“The shoes on my feet, I bought them. The house I live in, I bought it. I depend on me.”
So while you may wish that you could keep more of that paycheck you count down to every two weeks, all these bills you pay fund the life that you want to live.
Okay, now that we’ve had a short dance party interlude, let’s get down to business.
When I accepted my job offer and finally moved myself to Indianapolis, I was then set with the task of setting up my utilities, internet, car and renter’s insurance (because apparently that’s a thing…), upcoming student loan payments, rent, groceries, and so on.
The thought of all of the bills and expenses started to overwhelm me and I began to panic, thinking that there was no way I could make ends meet on my salary and what was I even doing here, thinking I could be an adult. This is where my dad came in because, though we are almost identical in personality, he’s also extremely logical and much more of a seasoned adult. The two of us sat down, talked this whole thing out, and began making a list, which I can’t recommend enough.
Step 1: Make a list
I took out a piece of paper and made a list of all of my expenses and how much they cost. I separated necessities (meaning, I absolutely have to pay this much money each month in order to live) from more fluid expenses (meaning, I can cut here and there and adjust my lifestyle in order to save if need be). I also listed my monthly salary at the top of my list (I had asked someone in payroll at my office to give me an estimate of what each paycheck would look like after all of the deductions for taxes, social security, and benefits came out which was a huge help).
Student Loans: X
Car Insurance: X
Renter’s Insurance: X
YMCA membership: X
Personal Expenses: X

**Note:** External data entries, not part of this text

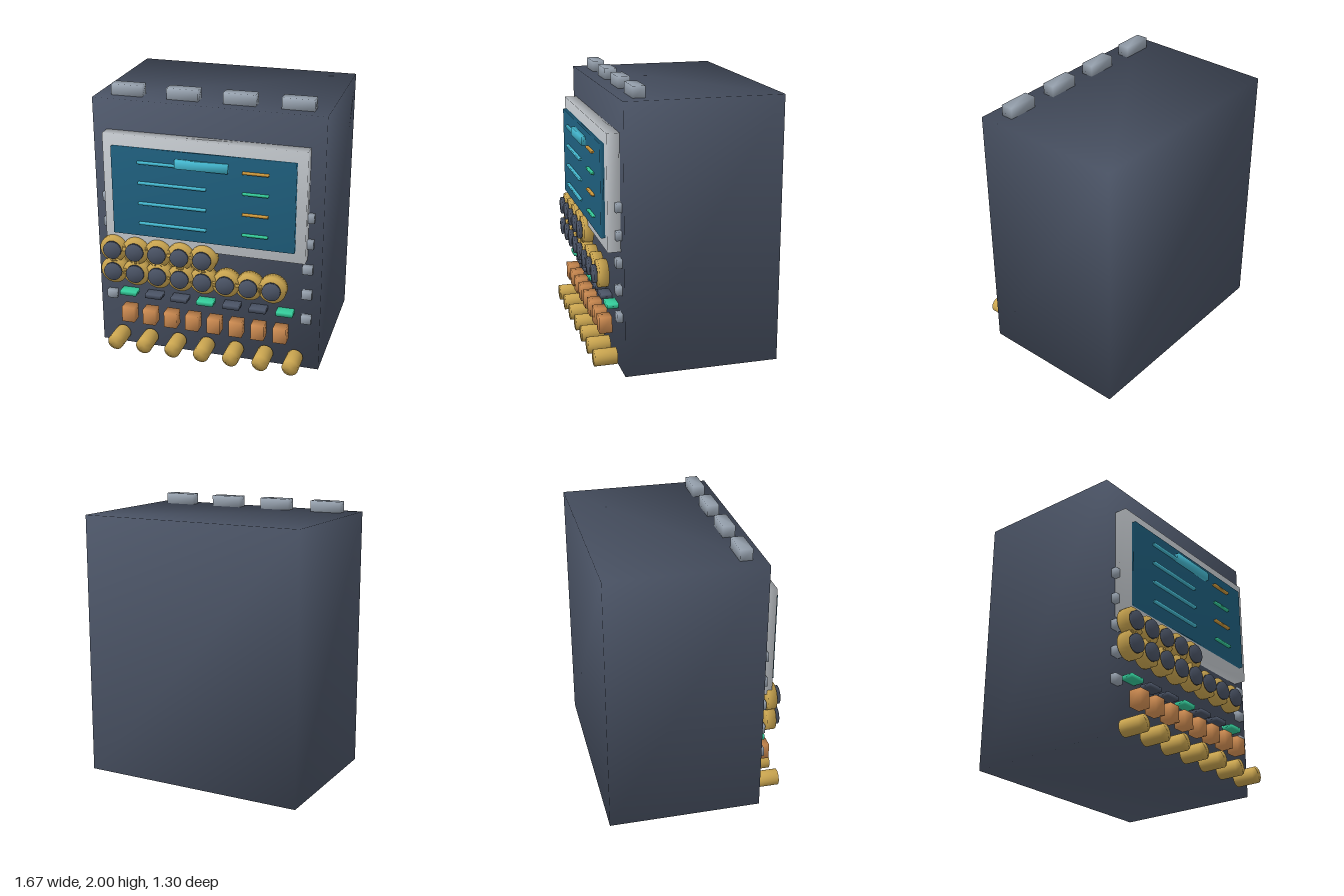
import * as THREE from 'three';
import { mergeVertices } from 'three/addons/utils/BufferGeometryUtils.js';

const paint = (name, color) => {
  const m = new THREE.MeshStandardMaterial({ color });
  m.name = name;
  return m;
};

// Weld the corners so shading flows softly across the edges.
function soften(geometry) {
  geometry.deleteAttribute('uv');
  geometry.deleteAttribute('normal');
  const welded = mergeVertices(geometry);
  welded.computeVertexNormals();
  return welded;
}

export function createModel() {
  const slate = paint('slate', 0x4b5466);
  const steel = paint('steel', 0x98a3b0);
  const silver = paint('silver', 0xc6cbd0);
  const glass = paint('screenBlue', 0x1f607f);
  const cyan = paint('cyan', 0x45bad2);
  const green = paint('green', 0x34cc9a);
  const amber = paint('amber', 0xd09a3c);
  const brass = paint('brass', 0xcba650);
  const copper = paint('copper', 0xd08d52);

  const model = new THREE.Group();
  model.name = 'controlConsole';
  const add = (name, geometry, material, x, y, z) => {
    const mesh = new THREE.Mesh(geometry, material);
    mesh.name = name;
    mesh.position.set(x, y, z);
    model.add(mesh);
    return mesh;
  };
  // Box from front-view centre and size, spanning z0 to z1.
  const box = (name, material, x, y, w, h, z0, z1) =>
    add(name, soften(new THREE.BoxGeometry(w, h, z1 - z0)), material, x, y, (z0 + z1) / 2);
  // Disc or rod facing the front, spanning z0 to z1.
  const rod = (name, material, x, y, r, z0, z1) => {
    const g = new THREE.CylinderGeometry(r, r, z1 - z0, 32).rotateX(Math.PI / 2);
    return add(name, soften(g), material, x, y, (z0 + z1) / 2);
  };

  // Cabinet and display
  box('cabinet', slate, 0, 0.96, 1.67, 1.92, -0.65, 0.465);
  box('displayFrame', silver, -0.002, 1.286, 1.465, 0.82, 0.455, 0.555);
  box('displayScreen', glass, -0.002, 1.287, 1.323, 0.654, 0.545, 0.585);
  box('displayHeader', cyan, 0, 1.536, 0.378, 0.062, 0.582, 0.615);

  // Readout lines on the screen
  [1.518, 1.367, 1.214, 1.062].forEach((y, i) => {
    box('readoutLine', cyan, -0.217, y, 0.493, 0.017, 0.582, 0.606);
    box('statusLine', i % 2 ? green : amber, 0.382, y, 0.183, 0.015, 0.582, 0.606);
  });

  // Blocks along the top edge
  for (let i = 0; i < 4; i++)
    add('topBlock', soften(new THREE.BoxGeometry(0.228, 0.09, 0.088)), steel,
      -0.612 + i * 0.409, 1.955, 0.332);

  // Tabs down both sides of the front
  for (const side of [-1, 1])
    for (let i = 0; i < 5; i++)
      box('sideTab', steel, side * 0.738, 1.195 - i * 0.196, 0.072, 0.063, 0.455, 0.505);

  // Two rows of dials, the upper one shorter
  [[5, 0.827], [8, 0.657]].forEach(([count, y]) => {
    for (let i = 0; i < count; i++) {
      const x = -0.677 + i * 0.1692;
      rod('dial', brass, x, y, 0.1, 0.517, 0.585);
      rod('dialCap', slate, x, y, 0.066, 0.594, 0.619);
    }
  });

  // Indicator lamps: every third one is lit
  for (let i = 0; i < 7; i++)
    box('indicator', i % 3 ? slate : green, -0.594 + i * 0.197, 0.454, 0.122, 0.032, 0.46, 0.547);

  // Square buttons
  for (let i = 0; i < 8; i++)
    box('button', copper, -0.579 + i * 0.164, 0.305, 0.096, 0.118, 0.505, 0.595);

  // Round knobs along the bottom
  for (let i = 0; i < 7; i++)
    rod('knob', brass, -0.664 + i * 0.2215, 0.092, 0.06, 0.49, 0.652);

  return model;
}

Getting all of these thoughts and necessities down on paper helped me map them out and I began to see my financial life take shape. It’s almost like journaling; once the thoughts aren’t swirling around in your head any more, you can finally focus on what’s next.
Step 2: Calculate

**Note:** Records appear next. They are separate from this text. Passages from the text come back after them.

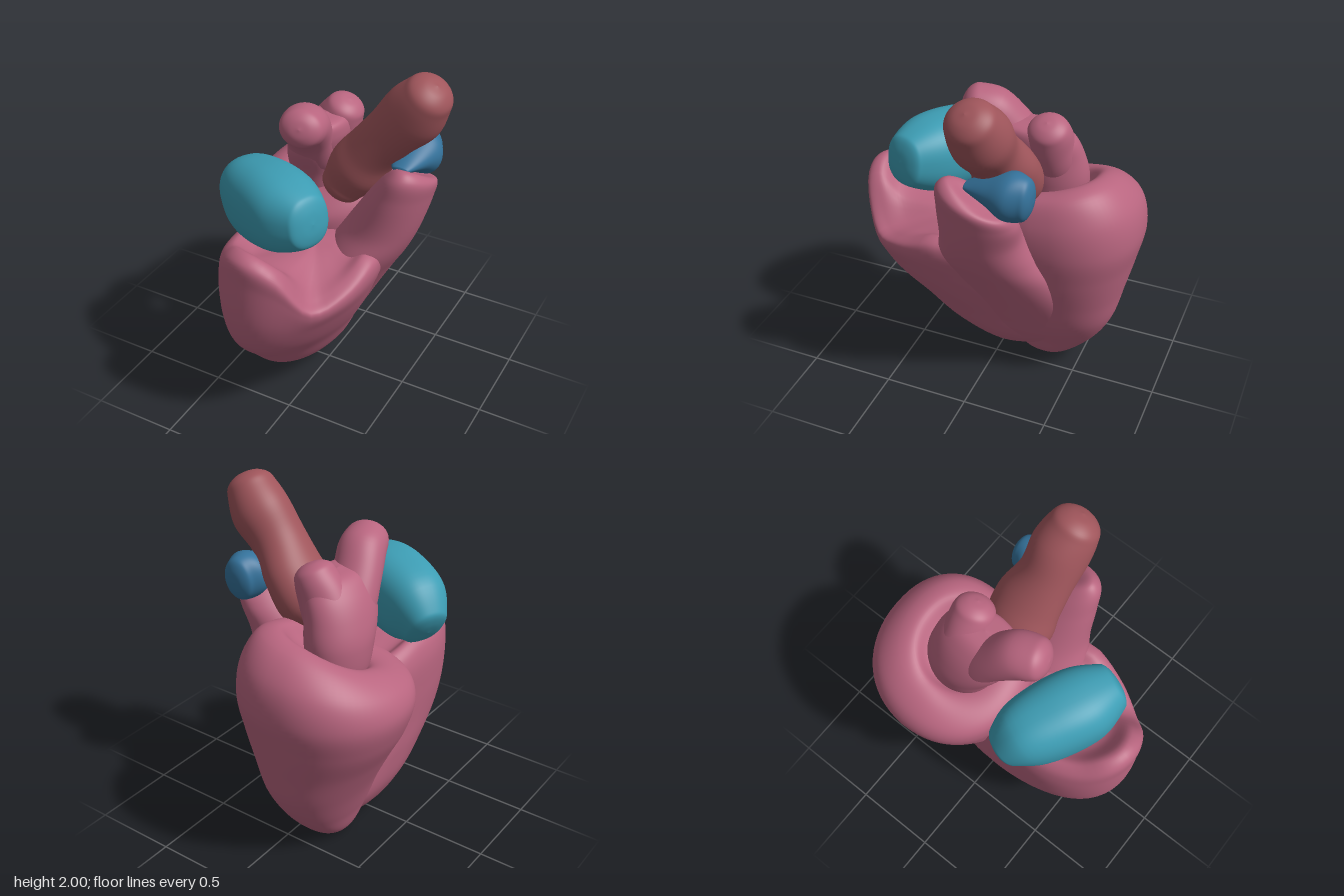
import * as THREE from 'three';

const V = (x, y, z) => new THREE.Vector3(x, y, z);
const pow = (v, p) => Math.sign(v) * Math.abs(v) ** p;
const COLUMNS = 64;

// Smooth skin through a list of rings (equal point counts), closed around
function skin(name, rings, color, steps) {
  const pos = [], idx = [];
  for (let j = 0; j < COLUMNS; j++) {
    const curve = new THREE.CatmullRomCurve3(rings.map(r => r[j]));
    for (let i = 0; i <= steps; i++) pos.push(...curve.getPoint(i / steps).toArray());
  }
  const row = steps + 1;
  for (let j = 0; j < COLUMNS; j++) {
    for (let i = 0; i < steps; i++) {
      const a = j * row + i, b = ((j + 1) % COLUMNS) * row + i;
      idx.push(a, a + 1, b, b, a + 1, b + 1);
    }
  }
  const geo = new THREE.BufferGeometry();
  geo.setAttribute('position', new THREE.Float32BufferAttribute(pos, 3));
  geo.setIndex(idx);
  geo.computeVertexNormals();
  const mesh = new THREE.Mesh(geo, new THREE.MeshStandardMaterial({ color }));
  mesh.name = name;
  return mesh;
}

const ring = fn => Array.from({ length: COLUMNS }, (_, j) => fn((j / COLUMNS) * Math.PI * 2));

// Upright body from level rings: [y, xMin, xMax, zMin, zMax, weight of rim height];
// front and back shift that half sideways as a share of the ring's half width
function chamber(name, rows, color, { rim = () => 0, front = 0, back = 0, square = 1 } = {}) {
  const rings = rows.map(([y, x0, x1, z0, z1, w = 0]) => ring(a => {
    const s = pow(Math.sin(a), square), skew = s > 0 ? front * s : -back * s;
    return V(
      (x0 + x1) / 2 + (pow(Math.cos(a), square) + skew) * (x1 - x0) / 2,
      y + w * rim(a),
      (z0 + z1) / 2 + s * (z1 - z0) / 2);
  }));
  return skin(name, rings, color, rows.length * 7);
}

// Round-ended limb along points: [x, y, z, radius along ref, radius across]
function limb(name, pts, color, { ref = V(0, 0, 1), square = 1, cap = 0.6 } = {}) {
  const centres = pts.map(p => V(p[0], p[1], p[2]));
  const last = pts.length - 1;
  const rings = [];
  const add = (i, theta, end) => {
    const t = centres[Math.min(i + 1, last)].clone().sub(centres[Math.max(i - 1, 0)]).normalize();
    const A = ref.clone().addScaledVector(t, -ref.dot(t)).normalize();
    const B = A.clone().cross(t);
    const [, , , ra, rb] = pts[i];
    const k = Math.cos(theta);
    const c = centres[i].clone().addScaledVector(t, end * Math.sin(theta) * cap * Math.min(ra, rb));
    rings.push(ring(a => c.clone()
      .addScaledVector(A, k * ra * pow(Math.cos(a), square))
      .addScaledVector(B, k * rb * pow(Math.sin(a), square))));
  };
  const angles = [Math.PI / 2, Math.PI / 3, Math.PI / 6];
  angles.forEach(th => add(0, th, -1));
  pts.forEach((_, i) => add(i, 0, 0));
  angles.slice().reverse().forEach(th => add(last, th, 1));
  return skin(name, rings, color, rings.length * 5);
}

export function createModel() {
  const model = new THREE.Group();
  const pink = 0xb8657f, teal = 0x3d9db4, red = 0x9f555b, blue = 0x35739c;

  // Rear chamber: tall pointed body with a hollow in its top
  model.add(chamber('leftVentricle', [
    [0.0, -0.16, -0.16, -0.3, -0.3],
    [0.03, -0.26, -0.07, -0.4, -0.16],
    [0.2, -0.335, 0.03, -0.575, -0.02],
    [0.4, -0.415, 0.13, -0.69, 0.03],
    [0.6, -0.51, 0.19, -0.74, 0.06],
    [0.8, -0.61, 0.24, -0.785, 0.08],
    [0.98, -0.65, 0.27, -0.82, 0.1, 0.2],
    [1.12, -0.61, 0.25, -0.78, 0.09, 0.7],
    [1.22, -0.5, 0.18, -0.66, 0.01, 1],
    [1.235, -0.41, 0.08, -0.56, -0.1, 1],
    [1.17, -0.34, 0.0, -0.48, -0.2, 0.8],
    [1.12, -0.18, -0.18, -0.36, -0.36],
  ], pink, { rim: a => 0.065 * Math.cos(a) - 0.095 * Math.sin(a), back: 0.06, square: 0.9 }));

  // Front chamber: bowl with a high front lip and a low saddle on one side
  const lip = [0.02, -0.06, -0.09, 0.13, 0.21, 0.2, 0.13, 0.09, 0.07, 0.03, 0, 0, 0, 0, 0.02, 0.03];
  const rimCurve = new THREE.CatmullRomCurve3([...lip, lip[0]].map((h, i) => V(i / 4, h, 0)));
  model.add(chamber('rightVentricle', [
    [0.03, -0.14, -0.14, 0.02, 0.02],
    [0.06, -0.25, -0.05, -0.22, 0.16],
    [0.2, -0.34, 0.07, -0.42, 0.4],
    [0.4, -0.385, 0.17, -0.43, 0.59],
    [0.57, -0.4, 0.26, -0.4, 0.735],
    [0.74, -0.41, 0.34, -0.36, 0.8, 0.15],
    [0.9, -0.405, 0.4, -0.32, 0.81, 0.7],
    [0.97, -0.37, 0.39, -0.28, 0.8, 1],
    [1.0, -0.32, 0.33, -0.22, 0.73, 1],
    [0.98, -0.24, 0.25, -0.12, 0.6, 0.45],
    [1.0, -0.1, 0.12, 0.02, 0.36, 0.1],
    [1.01, 0.01, 0.01, 0.17, 0.17],
  ], pink, { rim: a => rimCurve.getPoint(a / (Math.PI * 2)).y, front: -0.15 }));

  // Outflow neck: fills the side between both chambers and rises to a slanted top
  model.add(chamber('outflowNeck', [
    [0.06, -0.12, -0.12, -0.12, -0.12],
    [0.1, -0.22, -0.03, -0.34, 0.06],
    [0.25, -0.25, 0.08, -0.5, 0.16],
    [0.4, -0.2, 0.16, -0.52, 0.2],
    [0.6, -0.13, 0.265, -0.5, 0.22],
    [0.8, -0.06, 0.375, -0.43, 0.25],
    [0.95, 0.02, 0.46, -0.34, 0.24],
    [1.1, 0.12, 0.525, -0.28, 0.19],
    [1.3, 0.25, 0.58, -0.28, 0.165, 0.6],
    [1.41, 0.34, 0.595, -0.25, 0.14, 1],
    [1.45, 0.4, 0.55, -0.16, 0.08, 1],
    [1.44, 0.47, 0.47, -0.04, -0.04],
  ], pink, { rim: a => 0.07 * Math.sin(a) }));

  // Rear atrium: stem with two lobes
  const atrium = new THREE.Group();
  atrium.name = 'leftAtrium';
  atrium.add(
    chamber('atriumStem', [
      [1.0, -0.2, -0.2, -0.28, -0.28],
      [1.04, -0.33, -0.06, -0.44, -0.12],
      [1.25, -0.37, -0.02, -0.475, -0.04],
      [1.4, -0.34, 0.0, -0.45, 0.03],
      [1.52, -0.28, 0.02, -0.41, 0.05],
      [1.59, -0.21, 0.0, -0.35, 0.04],
      [1.61, -0.11, -0.11, -0.16, -0.16],
    ], pink),
    limb('frontLobe', [
      [-0.17, 1.35, -0.16, 0.15, 0.13],
      [-0.15, 1.52, -0.04, 0.14, 0.12],
      [-0.11, 1.635, 0.07, 0.135, 0.125],
      [-0.085, 1.665, 0.15, 0.125, 0.11],
    ], pink, { ref: V(1, 0, 0), cap: 0.75 }),
    limb('backLobe', [
      [-0.17, 1.36, -0.28, 0.15, 0.15],
      [-0.1, 1.5, -0.28, 0.13, 0.14],
      [-0.055, 1.59, -0.28, 0.12, 0.115],
    ], pink, { cap: 0.7 }),
  );
  model.add(atrium);

  // Front atrium: blocky rounded mass lying across the bowl
  model.add(limb('rightAtrium', [
    [-0.42, 1.19, 0.24, 0.155, 0.13],
    [-0.34, 1.25, 0.28, 0.22, 0.18],
    [-0.17, 1.29, 0.36, 0.235, 0.21],
    [0.0, 1.32, 0.44, 0.21, 0.2],
    [0.13, 1.34, 0.49, 0.155, 0.14],
  ], teal, { ref: V(0, 1, 0), square: 0.84, cap: 0.4 }));

  // Large leaning vessel
  model.add(limb('aorta', [
    [0.05, 1.25, -0.075, 0.14, 0.13],
    [0.115, 1.35, -0.115, 0.195, 0.165],
    [0.21, 1.49, -0.125, 0.19, 0.15],
    [0.33, 1.64, -0.1, 0.16, 0.15],
    [0.45, 1.78, -0.1, 0.165, 0.17],
    [0.52, 1.885, -0.085, 0.145, 0.14],
  ], red, { cap: 0.75 }));

  // Small wedge vessel behind the outflow neck
  model.add(limb('pulmonaryArtery', [
    [0.42, 1.47, -0.01, 0.05, 0.02],
    [0.42, 1.475, -0.14, 0.11, 0.08],
    [0.43, 1.465, -0.25, 0.13, 0.135],
    [0.43, 1.46, -0.32, 0.1, 0.13],
  ], blue, { ref: V(1, 0, 0) }));

  return model;
}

I actually do this periodically because I’ll accidentally splurge at the grocery store (avocados, am I right?) and then panic because I’m convinced I won’t be able to make rent thanks to that extra $10, and this usually calms me down.
I’ll take my list of expenses (both necessities and variable expenses) and a calculator, and do the math. I enter my monthly salary and then start subtracting rent, loans, electricity, insurance, etc. and go all the way down the list. I also round up with a “worst case scenario” mindset, so I’ll double my grocery budget sometimes, and add another $50 to my electric bill, add $10 to my internet bill for no reason, and I still come out with a little spare change, which puts my mind at ease.

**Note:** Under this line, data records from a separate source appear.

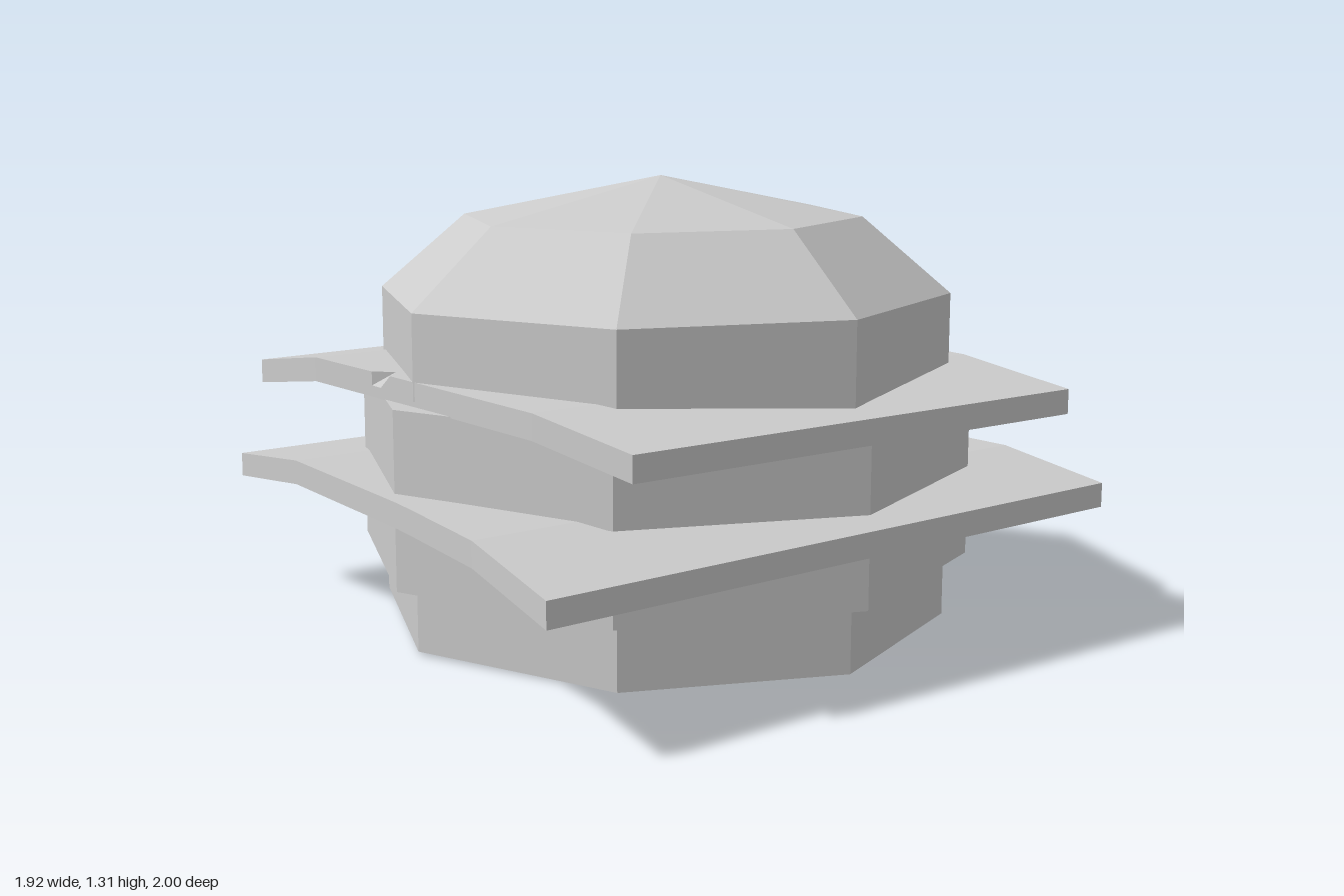
import * as THREE from 'three';

const material = new THREE.MeshStandardMaterial({ color: 0xcccccc, flatShading: true });

function makeMesh(name, geometry) {
  const flat = geometry.index ? geometry.toNonIndexed() : geometry;
  flat.computeVertexNormals();
  const mesh = new THREE.Mesh(flat, material);
  mesh.name = name;
  return mesh;
}

// Eight-sided layer from [radius, y] pairs (bottom to top), leaning by tilt(y) along x
function layer(name, profile, tilt = () => 0) {
  const points = profile.map(([r, y]) => new THREE.Vector2(r, y));
  const geometry = new THREE.LatheGeometry(points, 8);
  const p = geometry.attributes.position;
  for (let i = 0; i < p.count; i++) p.setY(i, p.getY(i) + tilt(p.getY(i)) * p.getX(i));
  geometry.translate(0, 0, -0.07);
  return makeMesh(name, geometry);
}

// Thin drooping slice: one six-point section per station along x.
// Station: [xFront, zFront, xBack, zBack, yTop, frontChip, backChip]
function slice(name, stations, thickness) {
  const positions = [], index = [], n = 6;
  for (const [xf, zf, xb, zb, y, frontChip = 0, backChip = 0] of stations) {
    positions.push(
      xb, y, zb + backChip,
      xf, y, zf - frontChip,
      xf, y - 0.04, zf,
      xf, y - thickness, zf,
      xb, y - thickness, zb,
      xb, y - 0.04, zb,
    );
  }
  for (let s = 0; s < stations.length - 1; s++) {
    for (let k = 0; k < n; k++) {
      const a = s * n + k, b = s * n + (k + 1) % n;
      index.push(a, b, a + n, b, b + n, a + n);
    }
  }
  // End caps
  const last = (stations.length - 1) * n;
  for (let k = 1; k < n - 1; k++) {
    index.push(0, k + 1, k);
    index.push(last, last + k, last + k + 1);
  }
  const geometry = new THREE.BufferGeometry();
  geometry.setAttribute('position', new THREE.Float32BufferAttribute(positions, 3));
  geometry.setIndex(index);
  return makeMesh(name, geometry);
}

export function createModel() {
  const group = new THREE.Group();
  group.name = 'burger';

  // Buns
  group.add(layer('bottomBun', [[0, 0.01], [0.855, 0.01], [0.855, 0.2], [0, 0.2]],
    (y) => (y < 0.1 ? -0.011 : 0)));
  group.add(layer('topBun',
    [[0, 0.725], [0.855, 0.725], [0.855, 0.97], [0.595, 1.192], [0, 1.31]],
    (y) => (y > 0.9 ? 0.008 : 0)));

  // Patties
  for (const [name, low, high] of [['lowerPatty', 0.195, 0.42], ['upperPatty', 0.46, 0.71]]) {
    group.add(layer(name, [[0, low], [0.92, low], [0.92, high], [0, high]]));
  }

  // Cheese slices
  group.add(slice('lowerCheese', [
    [-0.96, 0.85, -0.955, -0.865, 0.425],
    [-0.55, 0.87, -0.55, -0.91, 0.475],
    [0, 0.895, 0.12, -0.955, 0.475],
    [0.1, 0.9, 0.17, -0.96, 0.475, 0, 0.04],
    [0.2, 0.91, 0.22, -0.965, 0.475],
    [0.55, 0.945, 0.55, -0.99, 0.472],
    [0.955, 0.995, 0.925, -1.0, 0.42],
  ], 0.072));
  group.add(slice('upperCheese', [
    [-0.92, 0.79, -0.955, -0.862, 0.722],
    [-0.55, 0.795, -0.55, -0.825, 0.778],
    [-0.22, 0.79, -0.22, -0.81, 0.78],
    [-0.17, 0.79, -0.17, -0.808, 0.78, 0.05],
    [-0.12, 0.788, -0.12, -0.805, 0.78],
    [0.55, 0.76, 0.55, -0.795, 0.775],
    [0.93, 0.725, 0.96, -0.795, 0.728],
  ], 0.072));

  return group;
}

I highly recommend that you be a bit pessimistic when calculating expenses because it’s always better to be prepared for a high electric bill when it’s 90 degrees outside and you’re running the A/C all the time, then to think that you can lower by turning off lights and taking cold showers. Trust me, just be prepared and you’ll thank yourself in the fall and spring when you don’t really need, for example, any climate control and you have more money than you expected.
Step 3: Make a calendar
Now that you’ve factored in all of your expenses, you need to make sure these bills actually get paid. To ensure this, I do two things. First, I set up a Google Calendar and put in all of my due dates and set the reminder to a week beforehand and on the day of so I can prepare myself. So, on the 15th of the month when my internet bill is due, I get an alert from Google Calendar reminding me, and I’ll log into my account and make sure it’s paid. Second, I put all of the dates in my Passion Planner so I can see a month’s worth of expenses at a glance and see the reminder on the day of.
Also, automatic payments are a girl’s best friend. You can do all of the reminding that you want, but it’s also so helpful to just get an email from your electric company on the 21st saying that your bill has been paid. This way, it’s never a choice to pay that bill; the money just vanishes. (It’s important, however, to always check your account, just to be on the safe side)
Step 4: BREATHE
I know being thrown all of these bills and expenses all at once while you’re trying to navigate being an adult for the first time can be SO overwhelming and a little scary, but just breathe. Make lists, whip out a calculator every once in awhile to quell your anxiety, make a calendar, and know that it will all work out. Don’t be afraid of checking your bank account balance; that’s money that YOU have earned and that YOU spend to fund the life the life that YOU want. You are in control. In fact, you are an Independent Woman.